Rabies is a disease that causes inflammation of the brain. All warm blooded animals can be affected by this viral disease. Rabies is a dreaded disease given the fact that death would invariably result if post prophylaxis treatment is not given before clinical symptoms occur. In humans, rabies is mainly contacted from the bite of a rabid animal. Extensive vaccination programs have totally wiped out rabies in Great Britain, Hawaii, New Zealand, Japan, Australia and the Caribbean Islands. In other countries, rabies remains a concern more so because it is highly possible for humans and for pets to be infected by a wild animal. Skunks, raccoons, bats, foxes are only some of the wild animals that carry rabies. In domestic animals, incidence of rabies is most common in dogs. Cats can carry rabies too. Rabies in cats is rare but it would still be important for a cat parent to know hows and whys of rabies so that preventive measure can be taken to save not only the pet but the family as well from this potentially fatal disease.
The causative agent for rabies is Lyssavirus. A high concentration of the virus is present in the saliva of an infected animal thus the most common mode of transmission is through the bite of a rabid animal. The virus can also get into an open wound or through the mucous membranes of the eyes and the mouth. Although quite uncommon, the virus cam be transmitted through the inhalation of the excretions of infected animals. Infection can also occur through the ingestion of the brain and nerve tissues of carrier animals. Once transmitted, the virus will travel to the brain through the peripheral nerves. Symptoms of infection will show when the virus reached the central nervous system.
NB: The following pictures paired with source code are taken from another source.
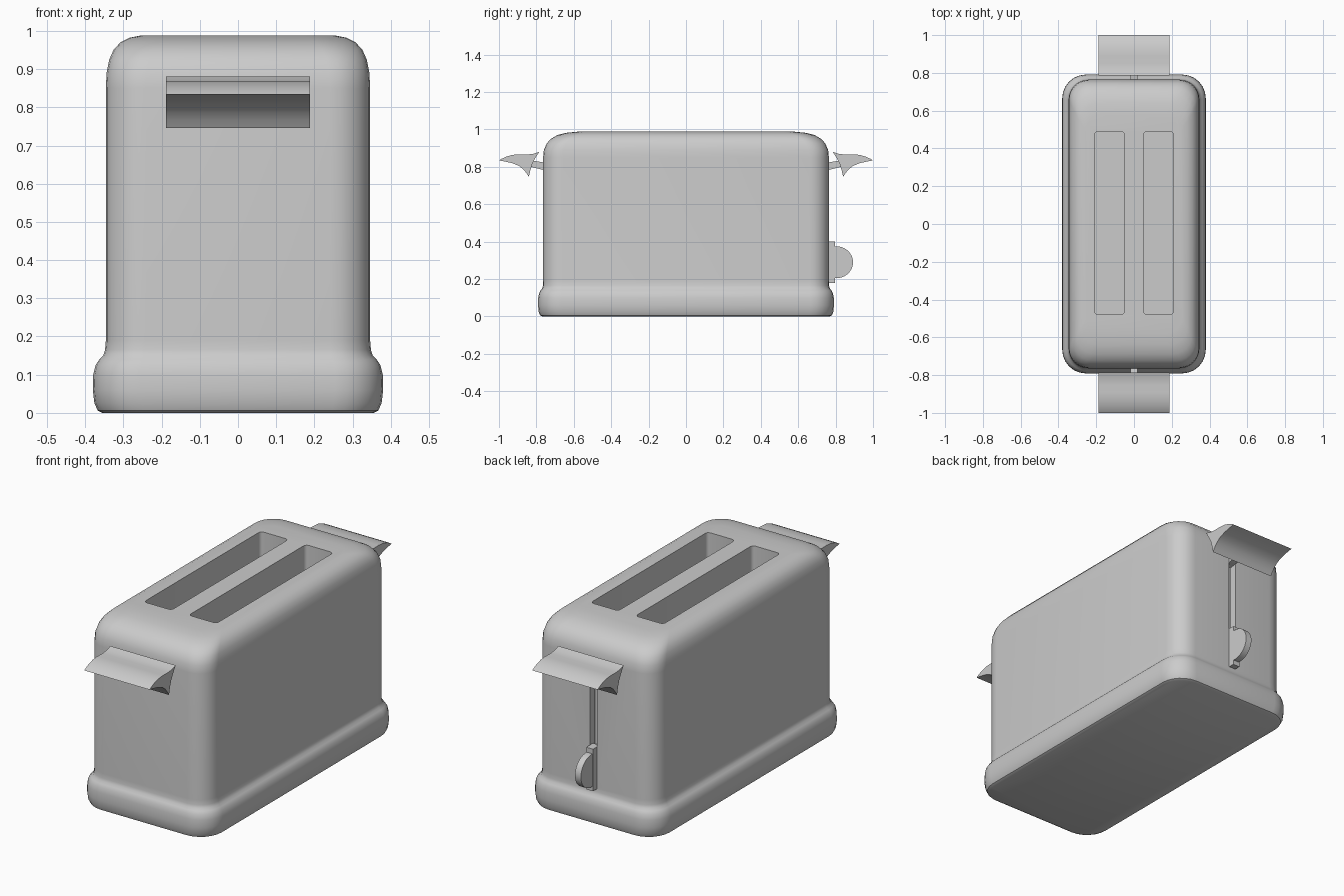
import bpy, bmesh
from math import cos, sin, pi, radians

if "Cube" in bpy.data.objects:
    bpy.data.objects.remove(bpy.data.objects["Cube"])


def make_object(name, bm):
    bmesh.ops.recalc_face_normals(bm, faces=bm.faces)
    mesh = bpy.data.meshes.new(name)
    bm.to_mesh(mesh)
    bm.free()
    obj = bpy.data.objects.new(name, mesh)
    bpy.context.collection.objects.link(obj)
    return obj


def activate(obj):
    bpy.ops.object.select_all(action='DESELECT')
    obj.select_set(True)
    bpy.context.view_layer.objects.active = obj


def smooth(obj, angle=35):
    activate(obj)
    bpy.ops.object.shade_smooth_by_angle(angle=radians(angle))


def rounded_loft(name, rings, x=0, y=0, segs=6):
    """Stack rounded rectangles (z, half x, half y, corner radius)."""
    bm = bmesh.new()
    loops = []
    for z, hx, hy, r in rings:
        loop = []
        for i, (sx, sy) in enumerate([(1, 1), (-1, 1), (-1, -1), (1, -1)]):
            for k in range(segs + 1):
                a = (i + k / segs) * pi / 2
                loop.append(bm.verts.new((x + sx * (hx - r) + r * cos(a),
                                          y + sy * (hy - r) + r * sin(a), z)))
        loops.append(loop)
    n = len(loops[0])
    for lo, hi in zip(loops, loops[1:]):
        for i in range(n):
            j = (i + 1) % n
            bm.faces.new((lo[i], lo[j], hi[j], hi[i]))
    bm.faces.new(loops[0])
    bm.faces.new(loops[-1])
    return make_object(name, bm)


def extrude_profile(name, profile, half_width, side=1):
    """Extrude a (y, z) outline across x; side=-1 mirrors it to the front."""
    bm = bmesh.new()
    ends = [[bm.verts.new((x, side * y, z)) for y, z in profile]
            for x in (-half_width, half_width)]
    n = len(profile)
    for i in range(n):
        j = (i + 1) % n
        bm.faces.new((ends[0][i], ends[0][j], ends[1][j], ends[1][i]))
    for end in ends:
        bm.faces.new(end)
    return make_object(name, bm)


def cut(obj, cutter):
    mod = obj.modifiers.new("cut", 'BOOLEAN')
    mod.operation = 'DIFFERENCE'
    mod.solver = 'EXACT'
    mod.object = cutter
    activate(obj)
    bpy.ops.object.modifier_apply(modifier=mod.name)
    bpy.data.objects.remove(cutter)


# Housing with flared base and domed top
body = rounded_loft("body", [
    (0.000, 0.355, 0.768, 0.11), (0.006, 0.367, 0.780, 0.12),
    (0.025, 0.376, 0.788, 0.125), (0.060, 0.380, 0.791, 0.125),
    (0.100, 0.379, 0.790, 0.125), (0.125, 0.373, 0.785, 0.12),
    (0.140, 0.363, 0.777, 0.115), (0.150, 0.353, 0.769, 0.11),
    (0.165, 0.348, 0.765, 0.105), (0.190, 0.346, 0.764, 0.105),
    (0.850, 0.346, 0.764, 0.105), (0.890, 0.344, 0.760, 0.105),
    (0.925, 0.337, 0.745, 0.105), (0.950, 0.326, 0.722, 0.105),
    (0.970, 0.308, 0.688, 0.105), (0.982, 0.284, 0.640, 0.10),
    (0.988, 0.255, 0.580, 0.09)])

# Bread slots and lever groove
for x in (-0.13, 0.13):
    cut(body, rounded_loft("slot_cutter", [
        (0.22, 0.08, 0.483, 0.018), (1.1, 0.08, 0.483, 0.018)], x=x, y=0.005, segs=3))
cut(body, rounded_loft("groove_cutter", [
    (0.18, 0.02, 0.05, 0.001), (0.83, 0.02, 0.05, 0.001)], y=0.775, segs=1))
smooth(body)

# Winged handles and their stems at both ends
handle_profile = [
    (0.785, 0.880), (0.815, 0.870), (0.850, 0.866), (0.890, 0.867),
    (0.930, 0.864), (0.965, 0.853), (0.988, 0.842), (1.000, 0.834),
    (0.970, 0.829), (0.930, 0.820), (0.895, 0.806), (0.870, 0.787),
    (0.852, 0.765), (0.840, 0.746), (0.833, 0.780), (0.822, 0.815),
    (0.805, 0.848)]
stem_profile = [(0.73, 0.78), (0.77, 0.785), (0.83, 0.80),
                (0.83, 0.835), (0.77, 0.825), (0.73, 0.82)]
for label, side in (("front", -1), ("back", 1)):
    smooth(extrude_profile(label + "_handle", handle_profile, 0.189, side))
    extrude_profile(label + "_stem", stem_profile, 0.018, side)

# Browning dial: half disc on a narrow plate
disc = [(0.805 + 0.088 * cos(a), 0.29 + 0.085 * sin(a))
        for a in (-pi / 2 + pi * i / 20 for i in range(21))]
smooth(extrude_profile("dial", [(0.76, 0.205)] + disc + [(0.76, 0.375)], 0.017))
extrude_profile("dial_plate", [(0.74, 0.18), (0.796, 0.18),
                               (0.796, 0.40), (0.74, 0.40)], 0.0195)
Outdoor cats are most likely to get infected with the rabies virus. Infection can occur when cats get into a fight with rabid dogs, rabid stray cats and with wild animals that carry the virus. The virus will enter the cat’s system through the bites or through the open wounds. An infected cat would show the same symptoms shown by rabid dogs. Incubation period varies. This is a slow moving virus. In dogs, it would take 3 to 8 weeks from the time of exposure before the brain is affected. In cats, the incubation period of the virus is between 2 to 6 weeks. Some cats would show clinical symptoms in two weeks after being infected. Others would carry the virus up to 4 years without manifesting clinical symptoms.
Rabies is also known as the mad dog disease. The symptoms rabid cats show is essentially the same as the symptoms shown by rabid dogs. Just like any other affected animals, the cat would go through the prodromal, furious and dumb stages. The prodromal phase is characterized by behavioral change. The cat would show apprehension and nervousness. Cats are known to be independent animals but at this stage, the pet would seek humans and show a more affectionate behavior. Aggressive cats would suddenly become docile. The cat will then enter the furious phase where it will roar wildly and try to bite anything and anyone. In 2 to 4 days after the onset of clinical signs, the cat will enter the dumb or the paralytic phase. The cat would have breathing difficulties and slowly gets paralyzed. This stage will be followed by the death of the cat.
Once clinical symptoms of rabies are shown, treatment would no longer be possible. Cat owners would not only fear for the life of the cat but also for the possibility that the family can be infected by this fatal viral disease. It is therefore very necessary for cat owners to have the pet vaccinated.